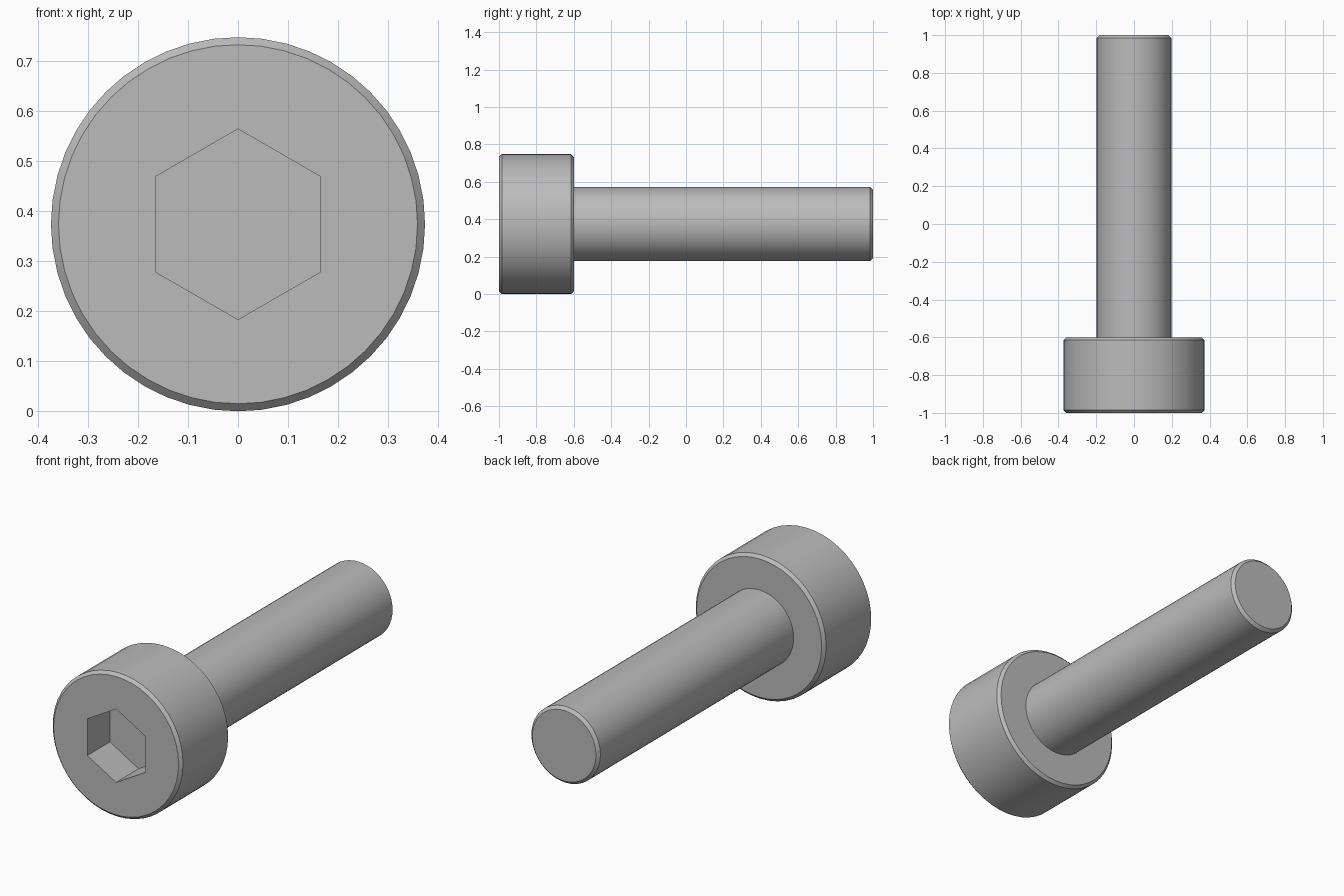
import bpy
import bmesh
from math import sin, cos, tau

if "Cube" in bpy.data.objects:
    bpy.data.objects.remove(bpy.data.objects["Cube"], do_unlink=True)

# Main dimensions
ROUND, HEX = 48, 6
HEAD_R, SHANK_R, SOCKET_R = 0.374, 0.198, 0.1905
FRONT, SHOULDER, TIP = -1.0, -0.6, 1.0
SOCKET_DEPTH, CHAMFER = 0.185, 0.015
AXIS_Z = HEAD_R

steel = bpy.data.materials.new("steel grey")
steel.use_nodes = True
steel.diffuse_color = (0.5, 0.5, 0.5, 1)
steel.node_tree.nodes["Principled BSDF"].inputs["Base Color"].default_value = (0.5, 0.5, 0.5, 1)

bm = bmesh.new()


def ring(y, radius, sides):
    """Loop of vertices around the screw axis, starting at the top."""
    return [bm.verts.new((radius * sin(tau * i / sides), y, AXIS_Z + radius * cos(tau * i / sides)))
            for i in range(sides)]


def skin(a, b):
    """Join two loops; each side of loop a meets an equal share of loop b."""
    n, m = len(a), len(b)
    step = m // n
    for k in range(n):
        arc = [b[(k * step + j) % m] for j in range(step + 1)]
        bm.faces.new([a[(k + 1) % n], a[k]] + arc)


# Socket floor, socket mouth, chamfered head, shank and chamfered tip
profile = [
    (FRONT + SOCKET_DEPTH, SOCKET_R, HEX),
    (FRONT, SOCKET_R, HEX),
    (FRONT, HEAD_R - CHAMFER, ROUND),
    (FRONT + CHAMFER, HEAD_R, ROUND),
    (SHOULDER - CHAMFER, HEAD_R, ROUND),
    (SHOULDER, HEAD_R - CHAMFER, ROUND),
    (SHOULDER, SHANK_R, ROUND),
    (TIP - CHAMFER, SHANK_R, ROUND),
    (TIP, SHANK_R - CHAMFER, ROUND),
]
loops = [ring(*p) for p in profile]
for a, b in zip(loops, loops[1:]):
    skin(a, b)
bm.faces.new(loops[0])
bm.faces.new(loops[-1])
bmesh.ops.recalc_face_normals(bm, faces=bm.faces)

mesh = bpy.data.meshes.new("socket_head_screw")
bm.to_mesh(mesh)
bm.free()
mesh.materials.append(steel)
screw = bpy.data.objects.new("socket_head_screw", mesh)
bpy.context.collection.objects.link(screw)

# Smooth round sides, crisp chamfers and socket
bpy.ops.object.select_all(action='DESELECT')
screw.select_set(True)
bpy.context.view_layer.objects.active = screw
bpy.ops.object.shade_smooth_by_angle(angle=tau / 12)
* * *
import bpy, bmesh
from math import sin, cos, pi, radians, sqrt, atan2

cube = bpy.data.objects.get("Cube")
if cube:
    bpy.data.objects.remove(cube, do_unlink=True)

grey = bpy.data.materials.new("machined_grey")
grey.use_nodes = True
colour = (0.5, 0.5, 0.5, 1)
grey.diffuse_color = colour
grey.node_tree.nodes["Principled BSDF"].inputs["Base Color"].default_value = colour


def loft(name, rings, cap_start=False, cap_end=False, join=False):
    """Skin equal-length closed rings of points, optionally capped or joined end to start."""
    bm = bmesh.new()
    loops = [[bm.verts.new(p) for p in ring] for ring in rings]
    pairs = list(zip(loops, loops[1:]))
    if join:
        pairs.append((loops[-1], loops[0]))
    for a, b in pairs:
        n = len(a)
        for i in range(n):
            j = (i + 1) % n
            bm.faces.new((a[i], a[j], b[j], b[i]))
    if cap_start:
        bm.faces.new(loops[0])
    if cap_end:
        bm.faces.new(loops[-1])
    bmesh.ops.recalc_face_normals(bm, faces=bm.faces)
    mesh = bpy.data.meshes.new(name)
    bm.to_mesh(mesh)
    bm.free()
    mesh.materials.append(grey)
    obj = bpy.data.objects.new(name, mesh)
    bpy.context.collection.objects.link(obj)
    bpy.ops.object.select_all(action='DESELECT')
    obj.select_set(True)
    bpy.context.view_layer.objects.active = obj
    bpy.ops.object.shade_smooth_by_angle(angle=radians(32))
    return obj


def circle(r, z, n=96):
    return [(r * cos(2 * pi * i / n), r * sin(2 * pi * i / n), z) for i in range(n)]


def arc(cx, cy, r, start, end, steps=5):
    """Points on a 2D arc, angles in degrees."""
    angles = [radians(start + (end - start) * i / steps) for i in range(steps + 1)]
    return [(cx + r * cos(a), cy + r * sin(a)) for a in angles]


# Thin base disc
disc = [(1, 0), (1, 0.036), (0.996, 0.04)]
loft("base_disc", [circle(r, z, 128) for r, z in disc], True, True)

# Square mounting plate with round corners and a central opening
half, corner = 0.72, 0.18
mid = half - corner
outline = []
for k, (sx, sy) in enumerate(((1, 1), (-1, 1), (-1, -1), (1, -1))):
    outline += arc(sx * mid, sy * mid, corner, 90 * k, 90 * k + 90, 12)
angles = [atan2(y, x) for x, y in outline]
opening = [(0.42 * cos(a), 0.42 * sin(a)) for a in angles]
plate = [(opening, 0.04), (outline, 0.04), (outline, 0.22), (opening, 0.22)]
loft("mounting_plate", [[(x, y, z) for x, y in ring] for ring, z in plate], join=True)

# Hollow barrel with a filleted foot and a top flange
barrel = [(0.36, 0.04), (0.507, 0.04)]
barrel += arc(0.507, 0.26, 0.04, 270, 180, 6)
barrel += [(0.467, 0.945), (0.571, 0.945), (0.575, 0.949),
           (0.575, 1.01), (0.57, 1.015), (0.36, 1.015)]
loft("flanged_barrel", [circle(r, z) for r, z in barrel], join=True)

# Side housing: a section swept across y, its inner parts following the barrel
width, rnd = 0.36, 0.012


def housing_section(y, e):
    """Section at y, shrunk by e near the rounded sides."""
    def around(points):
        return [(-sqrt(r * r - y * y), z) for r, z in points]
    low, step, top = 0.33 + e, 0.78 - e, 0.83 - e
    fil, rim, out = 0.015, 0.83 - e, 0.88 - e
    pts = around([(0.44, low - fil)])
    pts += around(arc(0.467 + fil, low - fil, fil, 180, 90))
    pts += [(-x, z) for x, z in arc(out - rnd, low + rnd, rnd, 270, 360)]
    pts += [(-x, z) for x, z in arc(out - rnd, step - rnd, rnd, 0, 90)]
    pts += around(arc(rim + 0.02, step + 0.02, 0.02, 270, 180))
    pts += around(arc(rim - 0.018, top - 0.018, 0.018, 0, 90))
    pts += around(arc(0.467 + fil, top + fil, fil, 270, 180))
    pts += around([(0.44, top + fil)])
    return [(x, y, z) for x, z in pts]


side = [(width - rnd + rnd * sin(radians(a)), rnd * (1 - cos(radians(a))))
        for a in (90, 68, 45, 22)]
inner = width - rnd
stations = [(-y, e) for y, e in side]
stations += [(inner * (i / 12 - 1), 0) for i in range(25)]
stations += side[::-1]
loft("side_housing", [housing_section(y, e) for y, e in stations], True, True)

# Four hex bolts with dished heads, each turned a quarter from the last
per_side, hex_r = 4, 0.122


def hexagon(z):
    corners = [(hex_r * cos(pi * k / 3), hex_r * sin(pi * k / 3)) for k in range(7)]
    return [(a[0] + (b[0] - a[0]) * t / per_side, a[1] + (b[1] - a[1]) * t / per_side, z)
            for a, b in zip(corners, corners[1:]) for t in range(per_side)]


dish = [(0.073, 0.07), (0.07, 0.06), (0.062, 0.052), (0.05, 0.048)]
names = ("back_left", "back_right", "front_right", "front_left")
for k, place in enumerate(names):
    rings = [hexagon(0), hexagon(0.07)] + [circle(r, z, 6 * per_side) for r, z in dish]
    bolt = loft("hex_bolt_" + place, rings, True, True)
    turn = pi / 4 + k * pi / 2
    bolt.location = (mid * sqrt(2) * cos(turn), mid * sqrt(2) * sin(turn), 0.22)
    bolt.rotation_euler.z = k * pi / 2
...
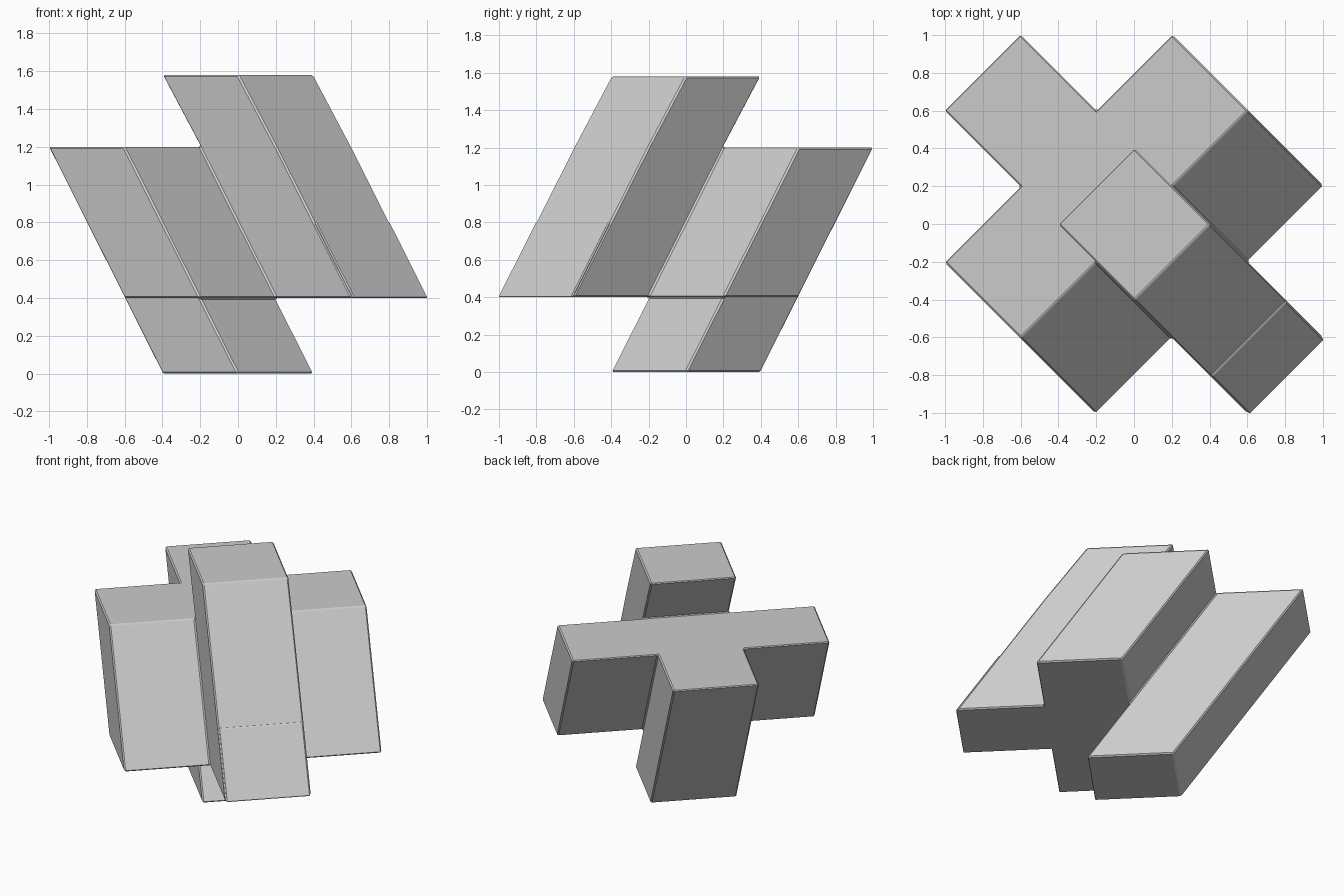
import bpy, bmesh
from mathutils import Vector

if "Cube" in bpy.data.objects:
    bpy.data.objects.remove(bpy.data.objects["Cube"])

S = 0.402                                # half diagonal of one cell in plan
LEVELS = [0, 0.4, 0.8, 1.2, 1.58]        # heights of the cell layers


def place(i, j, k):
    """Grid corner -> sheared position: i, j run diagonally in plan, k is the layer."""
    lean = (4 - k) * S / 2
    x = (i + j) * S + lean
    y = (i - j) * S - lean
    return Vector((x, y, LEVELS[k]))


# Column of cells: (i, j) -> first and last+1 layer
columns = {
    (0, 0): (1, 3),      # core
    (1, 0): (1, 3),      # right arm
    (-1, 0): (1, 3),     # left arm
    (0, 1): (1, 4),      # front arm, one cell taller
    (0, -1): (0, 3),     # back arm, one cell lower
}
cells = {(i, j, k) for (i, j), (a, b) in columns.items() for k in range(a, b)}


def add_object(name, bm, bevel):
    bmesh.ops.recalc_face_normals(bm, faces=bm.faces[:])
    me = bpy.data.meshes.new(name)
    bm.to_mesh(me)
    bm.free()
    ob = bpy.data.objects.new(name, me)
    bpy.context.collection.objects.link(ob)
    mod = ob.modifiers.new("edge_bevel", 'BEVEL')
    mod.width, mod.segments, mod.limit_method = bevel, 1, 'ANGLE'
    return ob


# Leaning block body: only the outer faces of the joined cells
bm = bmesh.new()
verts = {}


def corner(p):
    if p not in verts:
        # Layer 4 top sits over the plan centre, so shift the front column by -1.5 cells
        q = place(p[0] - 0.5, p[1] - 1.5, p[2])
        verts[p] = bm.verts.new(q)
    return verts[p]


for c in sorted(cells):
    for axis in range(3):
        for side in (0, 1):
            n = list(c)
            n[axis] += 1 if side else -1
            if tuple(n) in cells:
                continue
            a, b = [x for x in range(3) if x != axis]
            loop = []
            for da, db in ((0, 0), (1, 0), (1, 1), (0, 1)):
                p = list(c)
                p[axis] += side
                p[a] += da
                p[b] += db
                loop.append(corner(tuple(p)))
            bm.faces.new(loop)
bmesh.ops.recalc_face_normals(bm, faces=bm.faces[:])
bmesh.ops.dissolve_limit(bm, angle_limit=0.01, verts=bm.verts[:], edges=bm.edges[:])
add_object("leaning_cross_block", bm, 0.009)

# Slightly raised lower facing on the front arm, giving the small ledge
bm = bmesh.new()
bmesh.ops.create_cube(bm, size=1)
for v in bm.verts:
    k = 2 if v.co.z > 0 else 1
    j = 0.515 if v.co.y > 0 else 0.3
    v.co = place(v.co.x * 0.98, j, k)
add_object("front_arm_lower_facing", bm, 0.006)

■ Your instructions
Among the lines of the records, copy out each one that contains the word "radians".

■ Output for this task
from math import sin, cos, pi, radians, sqrt, atan2
    bpy.ops.object.shade_smooth_by_angle(angle=radians(32))
    angles = [radians(start + (end - start) * i / steps) for i in range(steps + 1)]
side = [(width - rnd + rnd * sin(radians(a)), rnd * (1 - cos(radians(a))))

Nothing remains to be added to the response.